The 1000 meter drop down is a pity. I lose the altitude I worked so hard for. In 20 kilometer I am back at 2660 meter. The long snake-like downhill made my legs into a paste and so I am not able to climb much. I stop when I see a perfect place to hide: between snarled dry trees, cacti and in between the walls of mountains.
A fire is made without effort. The quietness is deafening. This side of the mountain is different and I soak it all up. It reminds me of India, or Oman, but probably more like Argentina already.
The Bolivian people may be quiet and not very exuberant, they may be shy and I hardly dare to ask for photo’s but they are an honest folk. They work hard and they know how to party, as I often hear the sound of bands playing. The mountains are a whole different lot and I won’t go to touristy places, I actually don’t meet many people. My contact is mostly about asking for water and even the poorest, elderly lone women will hand me some, carried up the hill in jerry cans.
Taxi’s ply the non-asphalted route, old rickety cars carry wrinkled lady’s wearing all sorts of beautiful hats. Huffing trucks laden with semi-useless products like soft drinks have roaring engines, they too have troubles pulling themselves over the 3500 meter.
As for me, believe it or not, I am rather enjoying the uphill. I even carry an extra 3 liters which I fetched from the river. When I managed to get another two liter from a handsome truck-driver, I use some of my extra river water as mini shower.
When I reach the plains at 3500 meters I meet with the forceful wind. Oh, just great. Now that!
The wind blows so hard that I cannot possibly enjoy camp, let alone making a fire to prepare milky coffee. I seek another mud house. This time I am sure it’s abandoned. Except for a dozen yellow birds in the morning who sit on the roofless walls.
To see Villazon is feeling proud and euforic, I have made it, however slowly. The hotel manager assumes I did come from Tupiza, when I say ‘Tarija’, he is amazed ‘con bicicletta??’ and his eyes are round with surprise. So am I!

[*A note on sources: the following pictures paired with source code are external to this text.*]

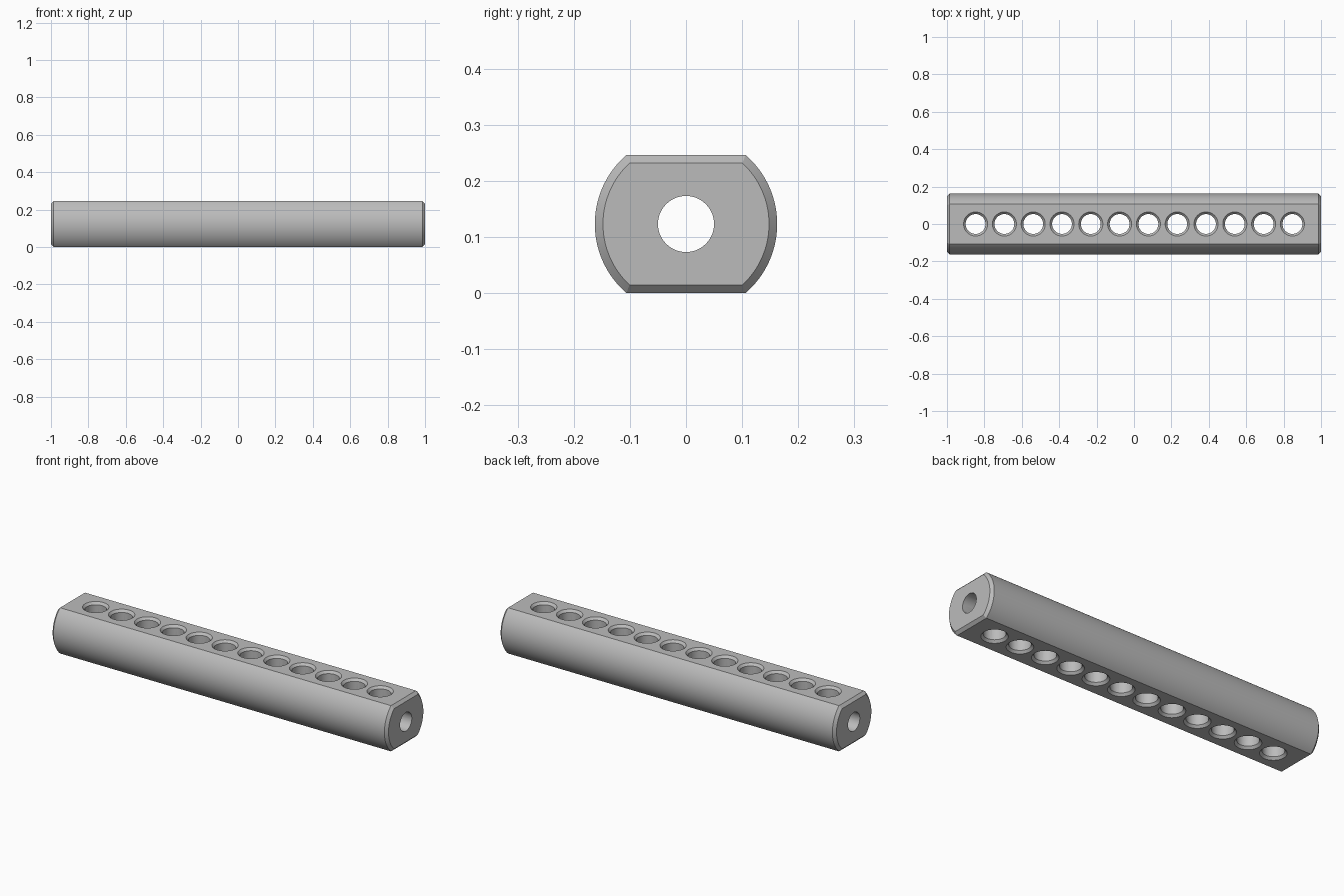
import bpy
import bmesh
from math import asin, cos, sin, pi, sqrt

cube = bpy.data.objects.get("Cube")
if cube:
    bpy.data.objects.remove(cube, do_unlink=True)

HALF_LENGTH = 1.0
RADIUS = 0.1625
HALF_HEIGHT = 0.123
CHAMFER = 0.0145
BORE_RADIUS = 0.05
HOLE_RADIUS = 0.053
RIM_RADIUS = 0.0645
RIM_DEPTH = 0.0125
HOLE_COUNT = 12
PITCH = 0.154

steel = bpy.data.materials.new("steel_grey")
steel.use_nodes = True
steel.diffuse_color = (0.5, 0.5, 0.5, 1)
steel.node_tree.nodes["Principled BSDF"].inputs["Base Color"].default_value = (0.5, 0.5, 0.5, 1)


def make_object(name, bm):
    bmesh.ops.recalc_face_normals(bm, faces=bm.faces)
    mesh = bpy.data.meshes.new(name)
    bm.to_mesh(mesh)
    bm.free()
    mesh.materials.append(steel)
    obj = bpy.data.objects.new(name, mesh)
    bpy.context.collection.objects.link(obj)
    return obj


def loft(bm, rings):
    """Join successive rings of points into a closed solid."""
    loops = [[bm.verts.new(p) for p in ring] for ring in rings]
    n = len(loops[0])
    for a, b in zip(loops, loops[1:]):
        for i in range(n):
            j = (i + 1) % n
            bm.faces.new((a[i], a[j], b[j], b[i]))
    bm.faces.new(loops[0])
    bm.faces.new(loops[-1])


def bar_section(x, inset, steps=32):
    """Round section with flats on top and bottom."""
    r, h = RADIUS - inset, HALF_HEIGHT - inset
    limit = asin(h / r)
    angles = [-limit + 2 * limit * i / steps for i in range(steps + 1)]
    right = [(x, r * cos(a), HALF_HEIGHT + r * sin(a)) for a in angles]
    left = [(x, -y, z) for x, y, z in reversed(right)]
    return right + left


def circle(x, z, r, steps=48):
    return [(x + r * cos(2 * pi * i / steps), r * sin(2 * pi * i / steps), z)
            for i in range(steps)]


# Bar with chamfered ends
bm = bmesh.new()
inner = HALF_LENGTH - CHAMFER
loft(bm, [bar_section(-HALF_LENGTH, CHAMFER), bar_section(-inner, 0),
          bar_section(inner, 0), bar_section(HALF_LENGTH, CHAMFER)])
bar = make_object("drilled_bar", bm)

# Row of vertical holes, countersunk on both flats
bm = bmesh.new()
top, over = 2 * HALF_HEIGHT, 0.01
flare = RIM_RADIUS + over * (RIM_RADIUS - HOLE_RADIUS) / RIM_DEPTH
for k in range(HOLE_COUNT):
    x = (k - (HOLE_COUNT - 1) / 2) * PITCH
    loft(bm, [circle(x, -over, flare), circle(x, RIM_DEPTH, HOLE_RADIUS),
              circle(x, top - RIM_DEPTH, HOLE_RADIUS), circle(x, top + over, flare)])
holes = make_object("hole_cutter", bm)

# Lengthwise bore
bm = bmesh.new()
loft(bm, [[(x, y, HALF_HEIGHT + u) for u, y, _ in circle(0, 0, BORE_RADIUS)]
          for x in (-1.1, 1.1)])
bore = make_object("bore_cutter", bm)

# Cut the holes and the bore, then discard the cutters
bpy.context.view_layer.objects.active = bar
for cutter in (holes, bore):
    cutter.hide_render = True
    mod = bar.modifiers.new(cutter.name, 'BOOLEAN')
    mod.operation = 'DIFFERENCE'
    mod.solver = 'EXACT'
    mod.object = cutter
    bpy.ops.object.modifier_apply(modifier=mod.name)
    bpy.data.objects.remove(cutter, do_unlink=True)

# Smooth curved walls, keep edges sharp
for obj in bpy.context.selected_objects:
    obj.select_set(False)
bar.select_set(True)
bpy.ops.object.shade_smooth_by_angle(angle=pi / 7)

From Villamontes to Villazon, it was quite a journey. Villazon might be an uninteresting border town, I like it. I finally eat meals without pasta, and I don’t have to cook. I sample quinoa- and peanut soup, corn drink and lama meat. The people in Villazon are a most interesting spectacle, if my eyes were a lens I had made a 10.000 photo’s. The color of the sky, the paint on the walls, the combinations of the women their dress, woolen socks and bowler hats. The multi colored cloths they carry their children in, old men with their grandson’s. The eyes of children, pure and so clear. The skins of elderly, dried out by the high altitude sun. Women from afar laying cards. Selling lama hides. Selling birds’ nests.
The hundreds of dogs begging for food and if they forget their hunger, they run around playing. Handmade goat cheese, brought by a farmer in knotted cloths; who knows from how far he comes? Painful bright cakes, papaya’s, skin colored stockings, plastic shoes and plastic flower garlands for the death. The biggest difference with Tarija is that here are no rich people to be seen, hardly any ladies with sled heels and flat bums pressed into tight jeans. Here are still young girls, early mothers, dressed authentic, which is so much more beautiful! Well, exceptions aside…

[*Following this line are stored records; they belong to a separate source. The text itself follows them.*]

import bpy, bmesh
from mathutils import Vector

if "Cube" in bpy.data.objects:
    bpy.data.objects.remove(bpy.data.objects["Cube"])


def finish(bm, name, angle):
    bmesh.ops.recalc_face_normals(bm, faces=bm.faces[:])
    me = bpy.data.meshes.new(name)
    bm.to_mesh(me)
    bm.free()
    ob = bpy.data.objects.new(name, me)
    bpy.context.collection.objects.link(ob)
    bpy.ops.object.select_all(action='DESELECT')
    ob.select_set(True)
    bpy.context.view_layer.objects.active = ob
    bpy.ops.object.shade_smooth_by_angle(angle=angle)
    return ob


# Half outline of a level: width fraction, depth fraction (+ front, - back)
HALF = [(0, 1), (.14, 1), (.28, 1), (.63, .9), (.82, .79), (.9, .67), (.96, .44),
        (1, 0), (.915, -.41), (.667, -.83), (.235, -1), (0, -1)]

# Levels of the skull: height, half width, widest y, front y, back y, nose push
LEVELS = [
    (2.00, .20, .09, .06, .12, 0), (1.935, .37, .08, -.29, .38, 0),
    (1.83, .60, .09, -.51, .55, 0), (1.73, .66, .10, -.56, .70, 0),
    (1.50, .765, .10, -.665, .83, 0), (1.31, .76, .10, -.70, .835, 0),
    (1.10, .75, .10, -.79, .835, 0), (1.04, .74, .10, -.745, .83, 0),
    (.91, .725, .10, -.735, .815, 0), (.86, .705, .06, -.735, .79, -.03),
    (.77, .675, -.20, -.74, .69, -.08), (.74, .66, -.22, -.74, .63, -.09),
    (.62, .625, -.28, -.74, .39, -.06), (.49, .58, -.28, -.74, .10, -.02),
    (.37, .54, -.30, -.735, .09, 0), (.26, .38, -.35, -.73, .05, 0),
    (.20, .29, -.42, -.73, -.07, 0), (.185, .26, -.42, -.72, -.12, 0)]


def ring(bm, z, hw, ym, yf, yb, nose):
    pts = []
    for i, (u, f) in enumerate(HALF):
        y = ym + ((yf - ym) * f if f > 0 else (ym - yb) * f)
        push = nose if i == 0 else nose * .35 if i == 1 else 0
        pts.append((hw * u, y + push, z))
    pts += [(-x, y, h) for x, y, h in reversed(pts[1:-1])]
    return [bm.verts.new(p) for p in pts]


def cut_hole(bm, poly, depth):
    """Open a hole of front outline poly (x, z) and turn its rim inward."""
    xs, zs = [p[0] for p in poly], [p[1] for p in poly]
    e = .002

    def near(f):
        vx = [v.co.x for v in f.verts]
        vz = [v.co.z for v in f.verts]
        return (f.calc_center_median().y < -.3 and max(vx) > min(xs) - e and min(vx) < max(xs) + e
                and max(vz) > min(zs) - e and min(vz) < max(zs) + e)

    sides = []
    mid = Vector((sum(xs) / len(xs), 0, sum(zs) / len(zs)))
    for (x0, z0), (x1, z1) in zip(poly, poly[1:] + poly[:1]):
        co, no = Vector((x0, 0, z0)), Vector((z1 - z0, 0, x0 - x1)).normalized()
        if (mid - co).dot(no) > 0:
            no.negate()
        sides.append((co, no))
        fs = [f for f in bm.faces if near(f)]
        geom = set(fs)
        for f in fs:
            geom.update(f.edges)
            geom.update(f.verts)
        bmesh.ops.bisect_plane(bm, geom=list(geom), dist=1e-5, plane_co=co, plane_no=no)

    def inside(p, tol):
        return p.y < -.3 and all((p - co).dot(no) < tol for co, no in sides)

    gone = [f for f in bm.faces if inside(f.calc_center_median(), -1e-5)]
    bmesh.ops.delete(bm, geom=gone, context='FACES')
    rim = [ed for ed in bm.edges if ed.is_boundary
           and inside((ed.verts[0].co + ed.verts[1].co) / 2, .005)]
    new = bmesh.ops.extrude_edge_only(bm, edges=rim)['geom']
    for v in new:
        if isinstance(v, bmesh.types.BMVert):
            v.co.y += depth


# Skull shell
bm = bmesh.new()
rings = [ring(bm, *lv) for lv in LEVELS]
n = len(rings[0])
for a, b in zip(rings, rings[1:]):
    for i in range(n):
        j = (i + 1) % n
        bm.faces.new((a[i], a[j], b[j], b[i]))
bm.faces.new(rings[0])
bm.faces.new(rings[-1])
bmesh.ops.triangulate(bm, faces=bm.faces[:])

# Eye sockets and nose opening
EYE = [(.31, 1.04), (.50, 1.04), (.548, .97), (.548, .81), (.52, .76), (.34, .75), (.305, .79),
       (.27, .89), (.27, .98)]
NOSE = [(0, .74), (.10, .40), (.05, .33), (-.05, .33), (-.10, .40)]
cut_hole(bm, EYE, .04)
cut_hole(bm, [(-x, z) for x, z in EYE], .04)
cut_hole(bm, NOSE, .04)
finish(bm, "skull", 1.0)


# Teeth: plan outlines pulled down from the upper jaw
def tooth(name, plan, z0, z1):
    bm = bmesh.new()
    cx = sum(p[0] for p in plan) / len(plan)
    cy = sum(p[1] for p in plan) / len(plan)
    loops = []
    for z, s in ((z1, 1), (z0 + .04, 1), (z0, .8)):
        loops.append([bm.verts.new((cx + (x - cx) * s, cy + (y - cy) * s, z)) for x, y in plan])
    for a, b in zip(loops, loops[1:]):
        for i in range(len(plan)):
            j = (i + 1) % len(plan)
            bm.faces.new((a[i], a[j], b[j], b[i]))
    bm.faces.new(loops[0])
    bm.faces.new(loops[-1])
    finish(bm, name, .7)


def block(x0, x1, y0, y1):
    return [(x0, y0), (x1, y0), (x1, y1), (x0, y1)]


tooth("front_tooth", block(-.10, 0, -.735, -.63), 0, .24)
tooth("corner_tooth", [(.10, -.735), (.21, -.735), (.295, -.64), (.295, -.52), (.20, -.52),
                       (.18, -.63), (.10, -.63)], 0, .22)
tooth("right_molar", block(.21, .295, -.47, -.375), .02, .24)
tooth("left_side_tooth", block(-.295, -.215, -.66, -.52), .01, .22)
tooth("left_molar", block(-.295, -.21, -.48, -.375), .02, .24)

I stay 3 days in a nondescript residencial. Another lone traveler from Argentina appears, a man with a half meter long beard. I want to meet him, and so happens. We talk for hours, in Spanish. We sit on the cold concrete ground, grind masala spices, eat papaya and drink maté from a plastic travelers gourd. But mostly we laugh, a lot.
Coaches load up nonstop with travelers. Trucks stock up with goods and locals, a colorful bunch of campesinos living a simple, hard but seemingly satisfying life. Bolivians are beautiful people! And I understand why their first question was ‘solita?’ No Bolivian moves alone. Alone is for the shepherds…
Detailed info about Bolivia here